» WHAT TO DO: Would you retype exactly the lines from the one containing "cache[key] = bm.verts.new((x, y, height(x, y)" through the last line of the records below, and nothing else?

» DATASET RECORDS:
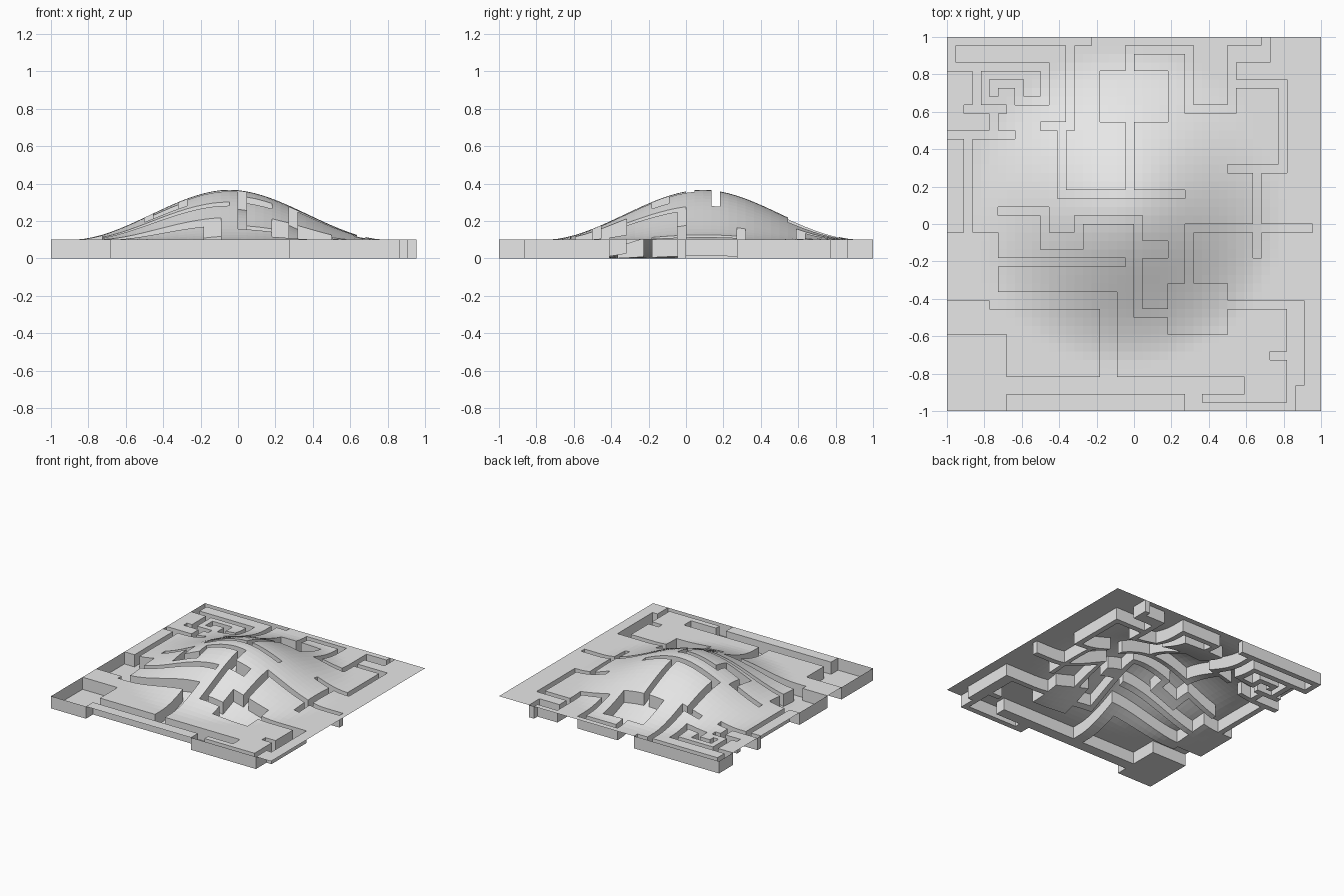
import bpy, bmesh, math

if "Cube" in bpy.data.objects:
    bpy.data.objects.remove(bpy.data.objects["Cube"])

N = 44                      # cells per side
DEPTH = 0.1                 # channel depth
CX, CY, R, AMP = -1 / 22, 2 / 22, 0.845, 0.267   # smooth hill

# Raised plateaus as right-angled outlines: each pair is "go to x, then to y".
# Everything outside them is the sunken maze channel.
centre = [14, 34, 11, 33, 13, 25, 28, 26, 22, 34, 26, 40, 22, 42, 28, 35, 34, 38,
          39, 29, 33, 28, 36, 22, 28, 15, 26, 12, 23, 18, 26, 20, 23, 23, 15, 21,
          12, 24, 6, 23, 11, 19, 16, 22, 22, 11, 26, 9, 33, 12, 40, 7, 38, 6,
          40, 1, 30, 2, 35, 4, 20, 14, 6, 17, 21, 18, 6, 21, 3, 32, 8, 33,
          6, 35, 7, 36, 4, 40, 11, 37, 9, 39, 5, 37, 6, 38, 8, 36, 12, 41, 1, 43]
back = [37, 43, 33, 36, 29, 43, 21, 40, 18, 34, 21, 26, 14, 33, 15, 43, 17, 44]
right = [44, 0, 41, 3, 42, 13, 33, 15, 29, 21, 36, 18, 37, 21, 43, 22, 37, 28,
         40, 39, 34, 41, 38, 44]
left_upper = [3, 36, 2, 35, 5, 33, 0, 40]
left_middle = [2, 21, 0, 32]
left_lower = [5, 12, 18, 4, 7, 9, 0, 13]
front = [28, 0, 7, 2]
plateaus = [centre, back, right, left_upper, left_middle, left_lower, front]


def inside(path, px, py):
    """Even-odd test against the vertical edges of an outline."""
    hit, y0 = False, path[-1]
    for x, y in zip(path[::2], path[1::2]):
        if x > px and min(y0, y) < py < max(y0, y):
            hit = not hit
        y0 = y
    return hit


def is_channel(i, j):
    return (0 <= i < N and 0 <= j < N
            and not any(inside(p, i + 0.5, j + 0.5) for p in plateaus))


def height(x, y):
    t = max(0.0, 1 - math.hypot(x - CX, y - CY) / R)
    return DEPTH + AMP * (3 * t * t - 2 * t ** 3)


bm = bmesh.new()
cache = {}


def vert(i, j, low):
    key = (i, j, low)
    if key not in cache:
        x, y = 2 * i / N - 1, 2 * j / N - 1
        cache[key] = bm.verts.new((x, y, height(x, y) - (DEPTH if low else 0)))
    return cache[key]


channel = {(i, j) for i in range(N) for j in range(N) if is_channel(i, j)}
for i in range(N):
    for j in range(N):
        low = (i, j) in channel
        c = [(i, j), (i + 1, j), (i + 1, j + 1), (i, j + 1)]
        # plateau top or channel floor
        bm.faces.new([vert(*p, low) for p in c])
        if not low:
            continue
        # channel walls, also along the outer rim
        for k, (di, dj) in enumerate([(0, -1), (1, 0), (0, 1), (-1, 0)]):
            if (i + di, j + dj) not in channel:
                a, b = c[k], c[(k + 1) % 4]
                bm.faces.new([vert(*b, True), vert(*a, True),
                              vert(*a, False), vert(*b, False)])

mesh = bpy.data.meshes.new("maze_hill")
bm.to_mesh(mesh)
bm.free()
grey = bpy.data.materials.new("light grey")
grey.diffuse_color = (0.8, 0.8, 0.8, 1)
grey.use_nodes = True
grey.node_tree.nodes["Principled BSDF"].inputs["Base Color"].default_value = grey.diffuse_color
mesh.materials.append(grey)
bpy.context.collection.objects.link(bpy.data.objects.new("maze_hill", mesh))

» RESULT BELOW:
        cache[key] = bm.verts.new((x, y, height(x, y) - (DEPTH if low else 0)))
    return cache[key]


channel = {(i, j) for i in range(N) for j in range(N) if is_channel(i, j)}
for i in range(N):
    for j in range(N):
        low = (i, j) in channel
        c = [(i, j), (i + 1, j), (i + 1, j + 1), (i, j + 1)]
        # plateau top or channel floor
        bm.faces.new([vert(*p, low) for p in c])
        if not low:
            continue
        # channel walls, also along the outer rim
        for k, (di, dj) in enumerate([(0, -1), (1, 0), (0, 1), (-1, 0)]):
            if (i + di, j + dj) not in channel:
                a, b = c[k], c[(k + 1) % 4]
                bm.faces.new([vert(*b, True), vert(*a, True),
                              vert(*a, False), vert(*b, False)])

mesh = bpy.data.meshes.new("maze_hill")
bm.to_mesh(mesh)
bm.free()
grey = bpy.data.materials.new("light grey")
grey.diffuse_color = (0.8, 0.8, 0.8, 1)
grey.use_nodes = True
grey.node_tree.nodes["Principled BSDF"].inputs["Base Color"].default_value = grey.diffuse_color
mesh.materials.append(grey)
bpy.context.collection.objects.link(bpy.data.objects.new("maze_hill", mesh))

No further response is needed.